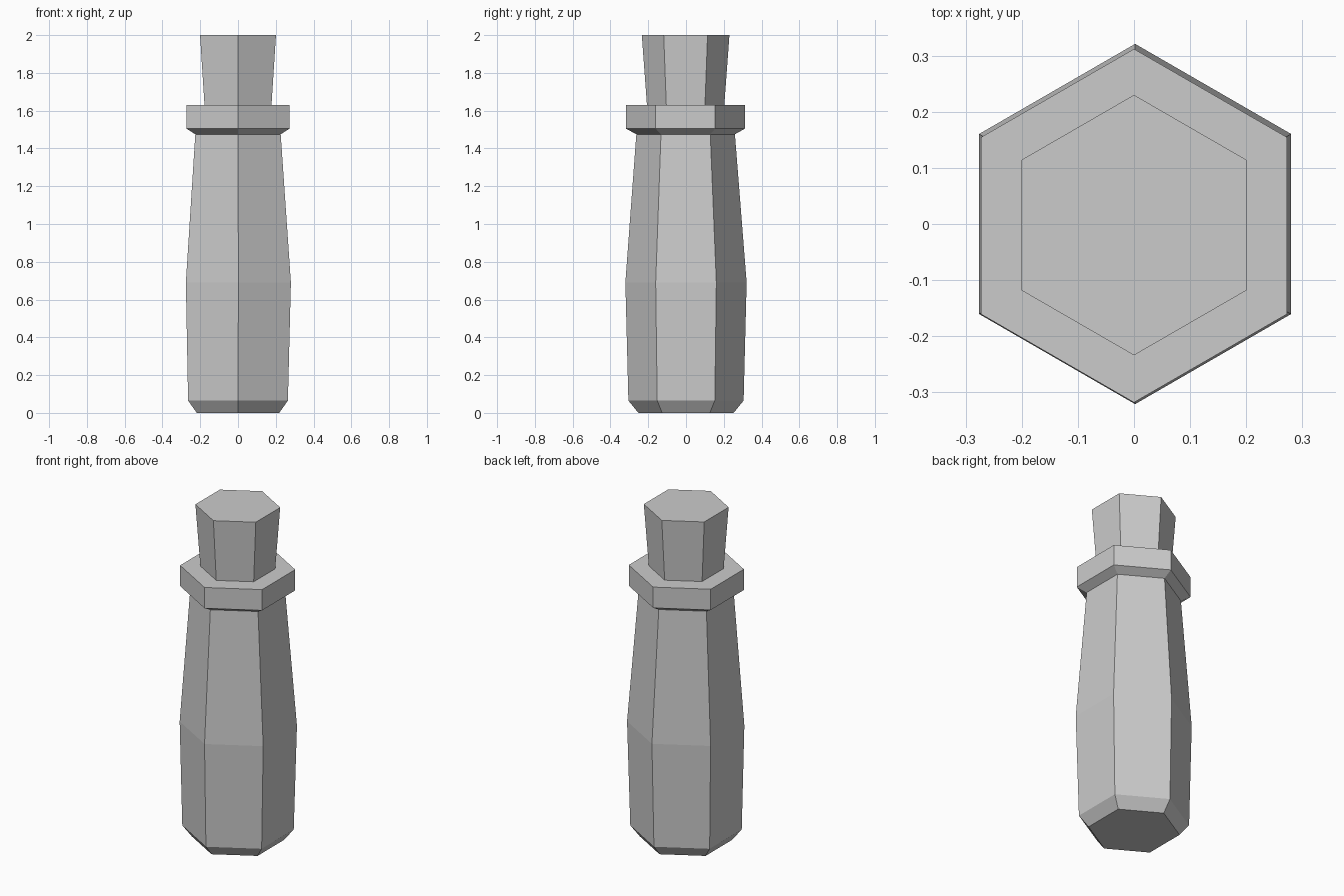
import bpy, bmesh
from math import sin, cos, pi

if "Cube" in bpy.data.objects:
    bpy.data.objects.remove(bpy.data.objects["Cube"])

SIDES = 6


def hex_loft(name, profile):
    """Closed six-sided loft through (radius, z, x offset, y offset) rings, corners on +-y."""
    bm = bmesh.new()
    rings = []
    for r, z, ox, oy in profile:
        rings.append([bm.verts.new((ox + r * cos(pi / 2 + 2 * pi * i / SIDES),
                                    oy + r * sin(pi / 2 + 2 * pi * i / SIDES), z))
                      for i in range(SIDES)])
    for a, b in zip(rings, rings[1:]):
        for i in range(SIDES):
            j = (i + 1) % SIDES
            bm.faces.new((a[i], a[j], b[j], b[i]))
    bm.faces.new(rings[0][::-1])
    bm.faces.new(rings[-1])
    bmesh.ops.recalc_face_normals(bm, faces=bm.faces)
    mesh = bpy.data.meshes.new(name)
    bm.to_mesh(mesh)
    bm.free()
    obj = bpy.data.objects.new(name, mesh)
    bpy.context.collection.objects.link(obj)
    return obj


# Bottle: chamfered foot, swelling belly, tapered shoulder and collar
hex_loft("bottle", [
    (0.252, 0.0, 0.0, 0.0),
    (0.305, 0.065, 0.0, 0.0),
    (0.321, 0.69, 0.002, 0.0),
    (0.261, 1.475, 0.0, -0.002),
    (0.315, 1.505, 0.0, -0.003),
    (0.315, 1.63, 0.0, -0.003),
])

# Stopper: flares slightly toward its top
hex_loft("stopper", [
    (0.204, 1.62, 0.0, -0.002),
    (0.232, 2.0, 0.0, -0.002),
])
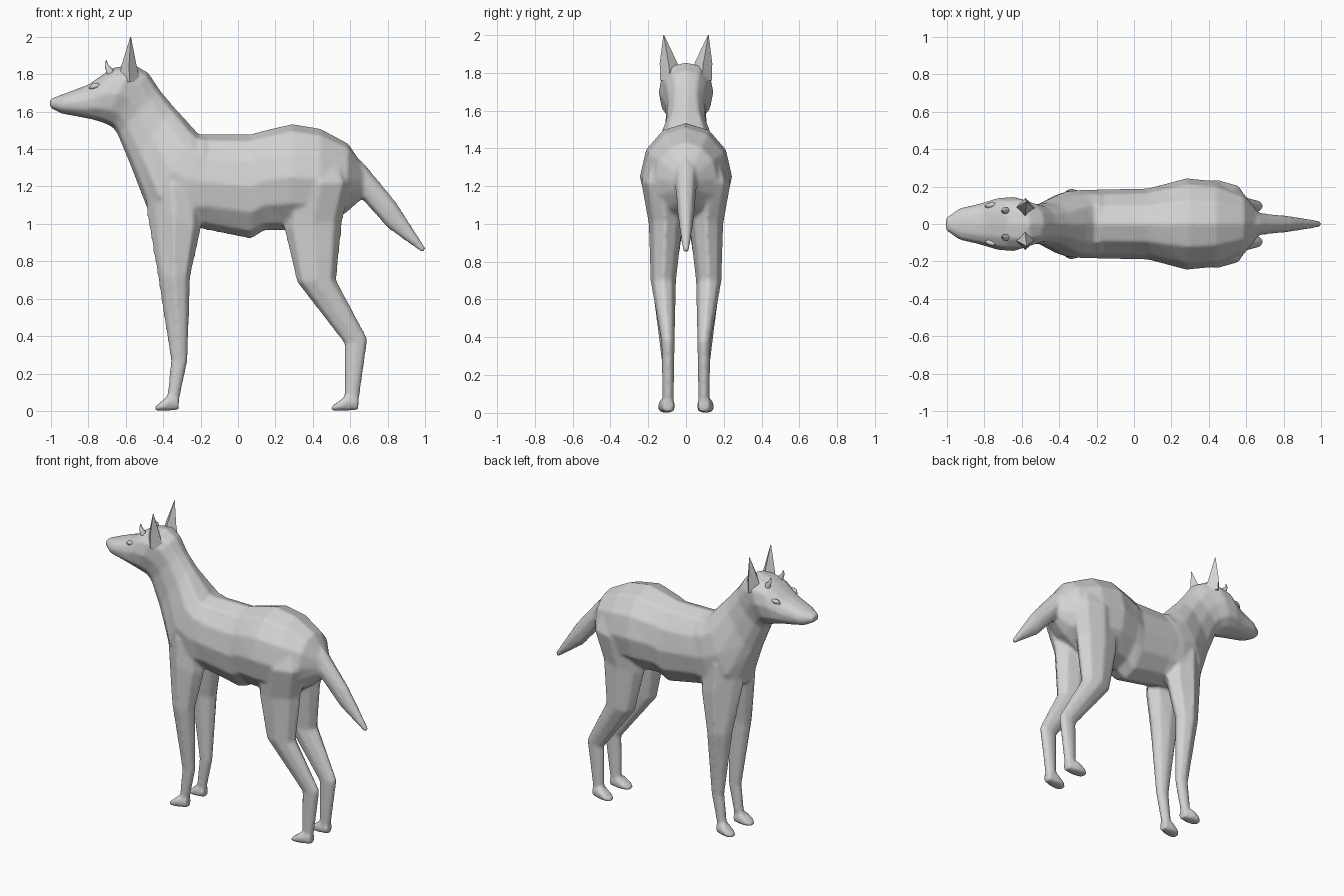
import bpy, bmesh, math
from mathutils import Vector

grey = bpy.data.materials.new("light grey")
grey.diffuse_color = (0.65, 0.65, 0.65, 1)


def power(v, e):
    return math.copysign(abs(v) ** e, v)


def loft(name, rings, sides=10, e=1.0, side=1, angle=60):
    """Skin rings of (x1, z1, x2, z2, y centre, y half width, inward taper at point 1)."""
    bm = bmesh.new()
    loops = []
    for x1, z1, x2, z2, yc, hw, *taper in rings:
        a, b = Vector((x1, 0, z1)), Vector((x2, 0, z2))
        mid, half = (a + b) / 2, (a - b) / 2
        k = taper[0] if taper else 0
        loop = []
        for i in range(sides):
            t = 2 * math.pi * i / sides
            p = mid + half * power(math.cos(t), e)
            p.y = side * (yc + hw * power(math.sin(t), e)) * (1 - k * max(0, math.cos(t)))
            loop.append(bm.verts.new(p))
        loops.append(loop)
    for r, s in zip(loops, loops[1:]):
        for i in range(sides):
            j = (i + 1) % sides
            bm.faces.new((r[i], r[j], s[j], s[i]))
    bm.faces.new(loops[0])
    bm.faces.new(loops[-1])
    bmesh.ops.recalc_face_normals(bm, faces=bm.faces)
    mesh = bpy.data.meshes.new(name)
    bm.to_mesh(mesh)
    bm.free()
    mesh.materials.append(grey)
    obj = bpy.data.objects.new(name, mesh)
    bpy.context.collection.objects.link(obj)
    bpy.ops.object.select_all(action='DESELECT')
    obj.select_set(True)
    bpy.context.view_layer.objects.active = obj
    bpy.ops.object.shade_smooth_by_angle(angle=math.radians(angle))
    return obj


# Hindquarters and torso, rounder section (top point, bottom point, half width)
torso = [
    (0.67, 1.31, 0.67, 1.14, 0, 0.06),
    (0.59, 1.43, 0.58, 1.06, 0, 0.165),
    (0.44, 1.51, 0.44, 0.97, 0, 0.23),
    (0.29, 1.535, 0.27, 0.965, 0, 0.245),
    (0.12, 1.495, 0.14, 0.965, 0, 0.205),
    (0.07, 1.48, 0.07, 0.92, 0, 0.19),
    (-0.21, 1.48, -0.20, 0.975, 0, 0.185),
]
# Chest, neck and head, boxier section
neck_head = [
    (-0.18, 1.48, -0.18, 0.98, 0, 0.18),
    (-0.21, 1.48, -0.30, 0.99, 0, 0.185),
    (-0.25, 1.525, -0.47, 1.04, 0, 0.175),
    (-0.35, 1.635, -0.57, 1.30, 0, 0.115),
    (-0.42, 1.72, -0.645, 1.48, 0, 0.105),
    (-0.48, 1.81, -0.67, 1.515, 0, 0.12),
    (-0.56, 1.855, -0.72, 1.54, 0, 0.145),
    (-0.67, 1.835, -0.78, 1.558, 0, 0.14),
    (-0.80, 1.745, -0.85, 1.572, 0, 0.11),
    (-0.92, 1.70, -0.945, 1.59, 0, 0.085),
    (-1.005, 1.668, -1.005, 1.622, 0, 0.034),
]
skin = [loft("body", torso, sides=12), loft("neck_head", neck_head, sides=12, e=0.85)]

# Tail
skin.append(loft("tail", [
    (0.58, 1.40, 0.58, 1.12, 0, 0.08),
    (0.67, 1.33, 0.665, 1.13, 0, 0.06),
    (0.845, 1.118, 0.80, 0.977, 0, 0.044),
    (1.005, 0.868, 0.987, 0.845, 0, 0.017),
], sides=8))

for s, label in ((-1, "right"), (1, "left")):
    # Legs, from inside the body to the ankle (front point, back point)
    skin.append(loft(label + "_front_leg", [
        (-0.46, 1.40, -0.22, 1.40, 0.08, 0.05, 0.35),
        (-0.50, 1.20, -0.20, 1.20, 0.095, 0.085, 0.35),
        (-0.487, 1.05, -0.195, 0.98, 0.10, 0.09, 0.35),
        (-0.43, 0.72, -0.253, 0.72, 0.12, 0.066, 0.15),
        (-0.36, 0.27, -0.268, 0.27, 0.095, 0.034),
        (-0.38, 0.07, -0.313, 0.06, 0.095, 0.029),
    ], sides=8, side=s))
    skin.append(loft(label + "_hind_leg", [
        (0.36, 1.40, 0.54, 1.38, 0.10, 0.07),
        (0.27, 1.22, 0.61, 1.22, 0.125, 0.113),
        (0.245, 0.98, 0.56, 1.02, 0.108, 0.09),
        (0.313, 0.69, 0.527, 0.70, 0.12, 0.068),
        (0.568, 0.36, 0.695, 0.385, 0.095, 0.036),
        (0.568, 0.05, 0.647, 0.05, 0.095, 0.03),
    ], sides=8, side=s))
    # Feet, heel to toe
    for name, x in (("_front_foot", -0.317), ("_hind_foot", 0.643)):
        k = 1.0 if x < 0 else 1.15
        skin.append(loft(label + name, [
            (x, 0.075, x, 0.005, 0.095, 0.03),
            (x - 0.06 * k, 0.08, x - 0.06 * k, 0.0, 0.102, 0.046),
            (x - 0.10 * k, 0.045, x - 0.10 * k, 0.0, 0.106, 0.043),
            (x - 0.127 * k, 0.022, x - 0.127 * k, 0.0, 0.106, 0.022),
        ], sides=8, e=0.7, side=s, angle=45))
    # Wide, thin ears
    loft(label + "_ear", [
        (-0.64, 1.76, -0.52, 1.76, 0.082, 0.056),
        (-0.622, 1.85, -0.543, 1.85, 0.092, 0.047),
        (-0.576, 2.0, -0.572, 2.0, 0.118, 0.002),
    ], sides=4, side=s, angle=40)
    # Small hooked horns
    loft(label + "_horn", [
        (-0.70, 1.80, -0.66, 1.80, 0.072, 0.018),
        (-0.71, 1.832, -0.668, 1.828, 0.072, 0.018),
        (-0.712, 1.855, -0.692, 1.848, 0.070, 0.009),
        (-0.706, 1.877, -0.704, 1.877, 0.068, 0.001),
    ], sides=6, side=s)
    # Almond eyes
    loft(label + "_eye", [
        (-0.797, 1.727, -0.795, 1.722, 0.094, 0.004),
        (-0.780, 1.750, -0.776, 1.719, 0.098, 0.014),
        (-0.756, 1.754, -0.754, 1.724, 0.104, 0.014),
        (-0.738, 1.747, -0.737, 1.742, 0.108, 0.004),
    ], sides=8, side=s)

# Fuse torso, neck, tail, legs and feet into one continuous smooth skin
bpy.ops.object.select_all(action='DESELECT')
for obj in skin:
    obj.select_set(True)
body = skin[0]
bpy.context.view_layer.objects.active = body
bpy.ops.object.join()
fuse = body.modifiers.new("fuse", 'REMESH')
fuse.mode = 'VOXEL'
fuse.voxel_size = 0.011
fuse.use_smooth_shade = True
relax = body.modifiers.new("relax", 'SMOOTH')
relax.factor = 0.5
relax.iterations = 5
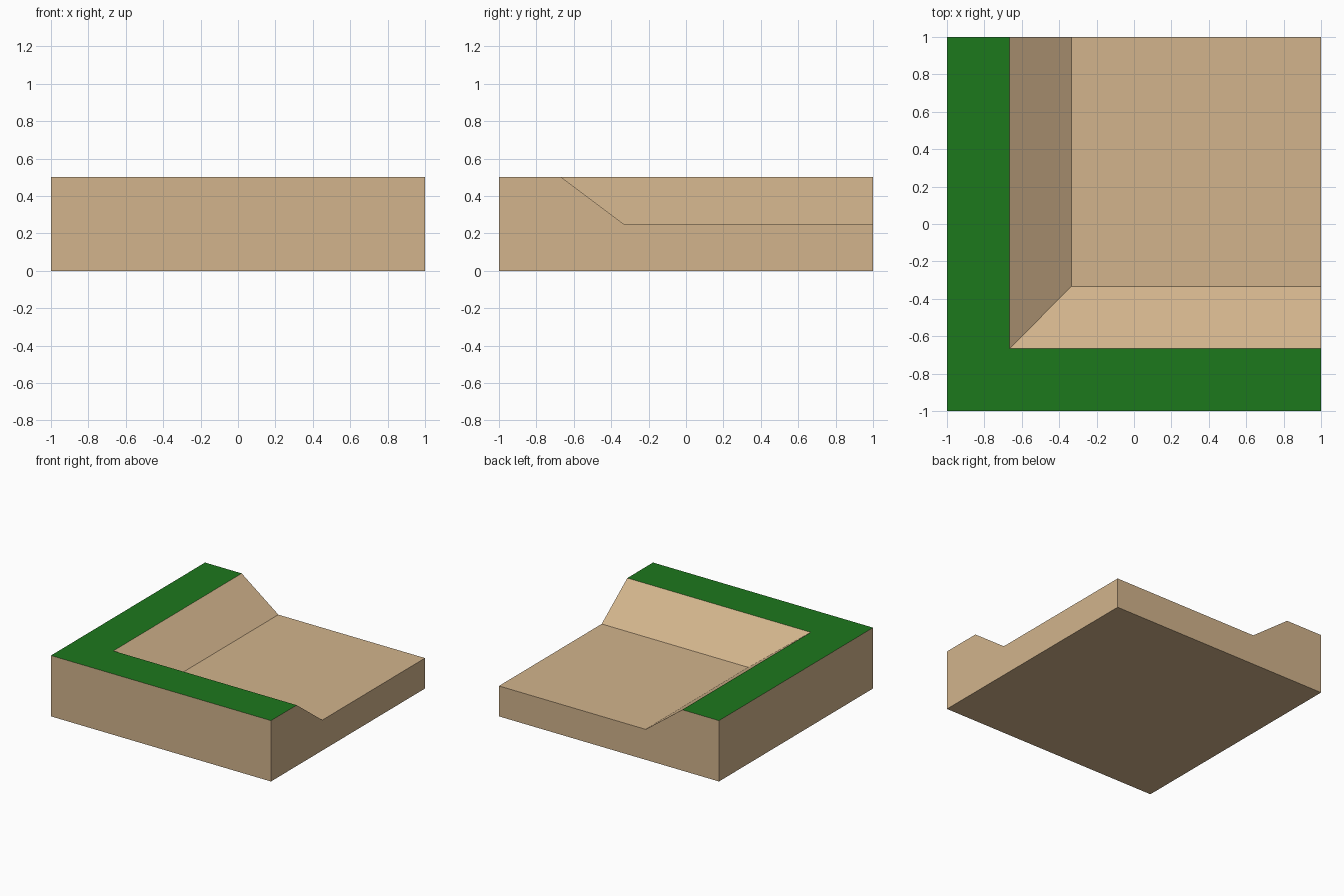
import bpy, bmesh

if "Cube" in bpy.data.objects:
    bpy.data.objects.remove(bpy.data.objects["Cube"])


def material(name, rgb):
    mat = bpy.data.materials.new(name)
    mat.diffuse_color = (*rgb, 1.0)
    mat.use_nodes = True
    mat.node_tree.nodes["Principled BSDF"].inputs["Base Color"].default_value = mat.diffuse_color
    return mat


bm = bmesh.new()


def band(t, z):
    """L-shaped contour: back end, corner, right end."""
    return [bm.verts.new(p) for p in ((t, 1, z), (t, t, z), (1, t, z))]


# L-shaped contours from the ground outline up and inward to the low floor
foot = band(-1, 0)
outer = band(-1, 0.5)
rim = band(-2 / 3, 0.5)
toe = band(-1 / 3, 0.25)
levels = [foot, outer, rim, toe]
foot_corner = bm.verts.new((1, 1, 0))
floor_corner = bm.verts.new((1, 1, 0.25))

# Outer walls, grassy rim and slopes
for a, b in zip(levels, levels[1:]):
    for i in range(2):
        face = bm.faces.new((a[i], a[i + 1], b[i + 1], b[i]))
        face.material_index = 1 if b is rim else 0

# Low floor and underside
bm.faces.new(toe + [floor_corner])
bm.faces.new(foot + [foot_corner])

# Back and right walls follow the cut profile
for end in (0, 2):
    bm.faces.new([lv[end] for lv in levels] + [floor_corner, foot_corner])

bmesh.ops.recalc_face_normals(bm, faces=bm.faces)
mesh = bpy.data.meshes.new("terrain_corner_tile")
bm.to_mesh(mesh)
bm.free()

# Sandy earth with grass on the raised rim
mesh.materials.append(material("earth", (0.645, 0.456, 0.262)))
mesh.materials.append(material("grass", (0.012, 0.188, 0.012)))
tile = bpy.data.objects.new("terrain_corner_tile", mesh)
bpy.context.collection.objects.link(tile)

============================================================

Among the lines above, find those containing the word "rings" and copy each.

    """Closed six-sided loft through (radius, z, x offset, y offset) rings, corners on +-y."""
    rings = []
        rings.append([bm.verts.new((ox + r * cos(pi / 2 + 2 * pi * i / SIDES),
    for a, b in zip(rings, rings[1:]):
    bm.faces.new(rings[0][::-1])
    bm.faces.new(rings[-1])
def loft(name, rings, sides=10, e=1.0, side=1, angle=60):
    """Skin rings of (x1, z1, x2, z2, y centre, y half width, inward taper at point 1)."""
    for x1, z1, x2, z2, yc, hw, *taper in rings:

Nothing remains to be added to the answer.